In other words, in those places where same-day delivery can be profitable, there are plenty of competitors, and in those place where it’s not really feasible, there’s the Postal Service.
10. It might succeed.
While Metro Post is not likely to be so successful as to make a real difference for the future of the Postal Service, even limited success should be cause for concern. It might end up encouraging the leadership of the Postal Service to think about doing more things like Metro Post, and that is worrisome.
More initiatives like Metro Post will lead to more diversion from the main mission of the Postal Service. That mission is obviously not to deliver specialty popcorn, cookies, and gift baskets for a call center company to upscale neighborhoods in Manhattan as fast as possible. It is something much more lofty.
As Title 39 states, “The Postal Service shall have as its basic function the obligation to provide postal services to bind the Nation together through the personal, educational, literary, and business correspondence of the people. It shall provide prompt, reliable, and efficient services to patrons in all areas and shall render postal services to all communities.”
When the Postal Service goes cream skimming, when it develops products and services that are not for all patrons in all areas, when it sacrifices promptness and reliability because its energies and resources are devoted elsewhere, it puts this basic mission at risk.
It's just another distraction
Whether Metro Post succeeds or fails or just does so-so probably won't mean much in the long run. It's basically just another distraction. The main storyline is that First Class mail volumes continue to decline, and rather than improving service to curb the decline, the Postal Service has chosen to abandon its flagship product and gone searching for new sources of revenue. It has relaxed delivery standards and made First Class less reliable, so that at this point it's hard to say how much of the decline is due to the economy, the Internet, or the Postal Service's own actions.
It's of course important for the Postal Service to be innovative, but is putting postal units in Staples, delivering on Sundays for Amazon Prime, providing same-day delivery for 1-800-Flowers, and promoting Harry Potter and SpongeBob what the country really needs? Is that how you bind the nation together? Why not work on innovations that help America, like offering more government services at post offices, participating more fully with the Census, extending banking services to help the millions of unbanked, and things like that?
The Postal Service is perfectly capable of thriving in the modern digital world, and it’s not heading toward irrelevance and extinction. But the last thing we need is for the Postal Service to start taking risks in quest of the quick buck. When the financial industry got carried away in its infatuation for junk bonds, subprime mortgages, and credit default swaps, it nearly destroyed our economy. If the banks had been more conservative, we’d all be a lot better off today — and the Postal Service would be in much better shape too.
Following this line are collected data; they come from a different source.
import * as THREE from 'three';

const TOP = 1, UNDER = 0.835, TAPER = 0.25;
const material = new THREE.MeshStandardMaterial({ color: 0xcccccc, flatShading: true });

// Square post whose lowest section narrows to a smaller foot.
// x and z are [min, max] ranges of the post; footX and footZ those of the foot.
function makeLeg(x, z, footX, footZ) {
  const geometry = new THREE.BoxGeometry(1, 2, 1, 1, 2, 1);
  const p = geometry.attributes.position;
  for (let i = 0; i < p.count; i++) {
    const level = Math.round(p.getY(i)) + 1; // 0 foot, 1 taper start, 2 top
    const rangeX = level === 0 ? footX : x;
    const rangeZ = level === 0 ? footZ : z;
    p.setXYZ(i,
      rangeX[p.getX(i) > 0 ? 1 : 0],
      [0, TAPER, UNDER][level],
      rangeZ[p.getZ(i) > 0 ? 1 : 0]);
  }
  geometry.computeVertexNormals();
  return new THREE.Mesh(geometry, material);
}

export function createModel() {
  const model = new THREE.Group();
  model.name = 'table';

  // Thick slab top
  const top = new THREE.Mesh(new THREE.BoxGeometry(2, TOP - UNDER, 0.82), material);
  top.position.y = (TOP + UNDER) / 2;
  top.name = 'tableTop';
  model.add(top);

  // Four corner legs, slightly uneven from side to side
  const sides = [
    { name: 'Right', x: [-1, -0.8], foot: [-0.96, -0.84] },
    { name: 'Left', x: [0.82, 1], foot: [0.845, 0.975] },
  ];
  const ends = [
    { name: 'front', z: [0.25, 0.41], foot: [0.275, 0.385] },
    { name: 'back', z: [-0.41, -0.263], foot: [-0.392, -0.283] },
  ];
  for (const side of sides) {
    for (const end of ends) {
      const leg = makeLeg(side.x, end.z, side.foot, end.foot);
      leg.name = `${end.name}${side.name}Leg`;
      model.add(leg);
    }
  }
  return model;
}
The Postal Service is not a start-up company, and it shouldn’t need to take risks like one. It’s an American institution. For over two centuries, we have built up an infrastructure designed to deliver the mail to all parts of the country in a prompt, efficient way. That infrastructure was not created to meet the special requirements of same-day delivery to a few high-density markets.
The Postal Service should innovate, but it should also remember its core mission. Otherwise, it’s going to kill what’s left of the rationale for a public postal system. There won’t be any reason left not to privatize it.
[Thanks to Mark Jamison for co-authoring this one. —S.H.]